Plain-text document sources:
--
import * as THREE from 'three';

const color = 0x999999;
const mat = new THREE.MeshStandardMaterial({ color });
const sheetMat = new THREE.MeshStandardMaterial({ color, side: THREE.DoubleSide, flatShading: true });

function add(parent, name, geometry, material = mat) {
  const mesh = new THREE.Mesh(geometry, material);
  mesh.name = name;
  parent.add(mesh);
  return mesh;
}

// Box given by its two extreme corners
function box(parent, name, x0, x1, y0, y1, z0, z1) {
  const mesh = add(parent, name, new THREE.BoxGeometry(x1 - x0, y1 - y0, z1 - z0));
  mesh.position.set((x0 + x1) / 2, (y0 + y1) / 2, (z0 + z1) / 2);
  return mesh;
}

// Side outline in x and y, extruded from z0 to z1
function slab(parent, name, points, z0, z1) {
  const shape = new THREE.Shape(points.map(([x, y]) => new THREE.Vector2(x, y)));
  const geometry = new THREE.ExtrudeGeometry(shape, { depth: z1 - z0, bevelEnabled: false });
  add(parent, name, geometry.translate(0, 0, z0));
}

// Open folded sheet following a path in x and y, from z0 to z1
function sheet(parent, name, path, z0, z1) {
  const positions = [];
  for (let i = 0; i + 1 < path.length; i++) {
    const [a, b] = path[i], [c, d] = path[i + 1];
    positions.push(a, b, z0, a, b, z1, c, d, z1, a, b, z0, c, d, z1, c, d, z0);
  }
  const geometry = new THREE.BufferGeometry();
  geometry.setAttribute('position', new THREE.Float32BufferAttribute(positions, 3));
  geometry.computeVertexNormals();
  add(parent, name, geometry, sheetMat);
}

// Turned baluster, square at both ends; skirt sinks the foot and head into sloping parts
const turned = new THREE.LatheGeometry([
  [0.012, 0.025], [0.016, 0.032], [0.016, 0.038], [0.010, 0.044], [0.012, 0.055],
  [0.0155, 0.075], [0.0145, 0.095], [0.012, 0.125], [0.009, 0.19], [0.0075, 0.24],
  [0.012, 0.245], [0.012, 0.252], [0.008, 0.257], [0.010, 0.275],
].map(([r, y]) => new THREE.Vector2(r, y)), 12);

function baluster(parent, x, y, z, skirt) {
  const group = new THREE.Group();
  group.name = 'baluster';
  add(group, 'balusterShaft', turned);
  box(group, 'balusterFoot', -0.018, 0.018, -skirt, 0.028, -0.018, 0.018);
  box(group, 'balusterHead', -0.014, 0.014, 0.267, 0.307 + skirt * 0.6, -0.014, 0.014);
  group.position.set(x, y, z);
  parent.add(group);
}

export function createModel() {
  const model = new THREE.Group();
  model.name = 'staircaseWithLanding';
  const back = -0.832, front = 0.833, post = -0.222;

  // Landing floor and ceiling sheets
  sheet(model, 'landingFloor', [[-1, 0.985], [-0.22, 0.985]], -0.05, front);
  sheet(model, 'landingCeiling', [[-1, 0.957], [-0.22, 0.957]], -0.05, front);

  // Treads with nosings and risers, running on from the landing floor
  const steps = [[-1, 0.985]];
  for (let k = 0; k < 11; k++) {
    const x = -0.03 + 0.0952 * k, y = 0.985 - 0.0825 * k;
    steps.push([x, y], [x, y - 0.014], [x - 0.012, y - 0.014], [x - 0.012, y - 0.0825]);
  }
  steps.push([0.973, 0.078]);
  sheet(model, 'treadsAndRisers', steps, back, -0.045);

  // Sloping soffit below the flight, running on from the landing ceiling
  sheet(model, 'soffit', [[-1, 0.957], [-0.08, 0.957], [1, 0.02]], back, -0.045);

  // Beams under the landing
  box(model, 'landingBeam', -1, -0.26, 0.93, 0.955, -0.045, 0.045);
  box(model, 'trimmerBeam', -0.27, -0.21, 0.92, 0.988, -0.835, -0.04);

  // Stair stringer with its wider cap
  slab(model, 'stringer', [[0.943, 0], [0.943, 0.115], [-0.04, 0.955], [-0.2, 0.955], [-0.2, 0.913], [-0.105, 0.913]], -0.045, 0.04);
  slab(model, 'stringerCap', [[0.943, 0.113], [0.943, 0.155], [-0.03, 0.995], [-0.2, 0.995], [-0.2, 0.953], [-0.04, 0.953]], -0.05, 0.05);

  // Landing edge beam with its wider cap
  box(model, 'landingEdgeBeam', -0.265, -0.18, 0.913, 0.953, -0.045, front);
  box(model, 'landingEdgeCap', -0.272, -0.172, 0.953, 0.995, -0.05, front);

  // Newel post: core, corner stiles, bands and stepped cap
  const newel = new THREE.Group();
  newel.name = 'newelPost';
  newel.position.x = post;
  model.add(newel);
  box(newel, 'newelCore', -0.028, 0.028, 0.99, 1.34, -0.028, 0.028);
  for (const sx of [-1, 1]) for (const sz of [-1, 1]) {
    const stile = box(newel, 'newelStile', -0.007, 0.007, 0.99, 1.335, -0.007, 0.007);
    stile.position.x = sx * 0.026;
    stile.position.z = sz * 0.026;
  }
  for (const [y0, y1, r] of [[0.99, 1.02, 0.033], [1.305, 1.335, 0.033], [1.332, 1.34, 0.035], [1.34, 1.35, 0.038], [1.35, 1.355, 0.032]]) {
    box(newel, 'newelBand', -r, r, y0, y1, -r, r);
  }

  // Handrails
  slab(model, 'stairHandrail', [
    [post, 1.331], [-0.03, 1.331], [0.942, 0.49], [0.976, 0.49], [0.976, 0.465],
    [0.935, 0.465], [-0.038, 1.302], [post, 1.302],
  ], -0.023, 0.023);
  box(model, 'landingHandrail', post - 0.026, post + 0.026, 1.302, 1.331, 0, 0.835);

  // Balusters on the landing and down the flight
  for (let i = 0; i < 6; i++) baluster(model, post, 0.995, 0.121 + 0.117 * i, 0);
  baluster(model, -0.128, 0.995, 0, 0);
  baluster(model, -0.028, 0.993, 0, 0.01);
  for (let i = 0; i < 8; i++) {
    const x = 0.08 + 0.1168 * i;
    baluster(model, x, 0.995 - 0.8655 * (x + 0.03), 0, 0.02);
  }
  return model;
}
--
Task item:
Copy out each line of the data above, exactly, if it lies between the line holding "const steps = [[-1, 0.985]];" and the line holding "and stepped cap", inclusive; copy no other line.

Output for this task:
  const steps = [[-1, 0.985]];
  for (let k = 0; k < 11; k++) {
    const x = -0.03 + 0.0952 * k, y = 0.985 - 0.0825 * k;
    steps.push([x, y], [x, y - 0.014], [x - 0.012, y - 0.014], [x - 0.012, y - 0.0825]);
  }
  steps.push([0.973, 0.078]);
  sheet(model, 'treadsAndRisers', steps, back, -0.045);

  // Sloping soffit below the flight, running on from the landing ceiling
  sheet(model, 'soffit', [[-1, 0.957], [-0.08, 0.957], [1, 0.02]], back, -0.045);

  // Beams under the landing
  box(model, 'landingBeam', -1, -0.26, 0.93, 0.955, -0.045, 0.045);
  box(model, 'trimmerBeam', -0.27, -0.21, 0.92, 0.988, -0.835, -0.04);

  // Stair stringer with its wider cap
  slab(model, 'stringer', [[0.943, 0], [0.943, 0.115], [-0.04, 0.955], [-0.2, 0.955], [-0.2, 0.913], [-0.105, 0.913]], -0.045, 0.04);
  slab(model, 'stringerCap', [[0.943, 0.113], [0.943, 0.155], [-0.03, 0.995], [-0.2, 0.995], [-0.2, 0.953], [-0.04, 0.953]], -0.05, 0.05);

  // Landing edge beam with its wider cap
  box(model, 'landingEdgeBeam', -0.265, -0.18, 0.913, 0.953, -0.045, front);
  box(model, 'landingEdgeCap', -0.272, -0.172, 0.953, 0.995, -0.05, front);

  // Newel post: core, corner stiles, bands and stepped cap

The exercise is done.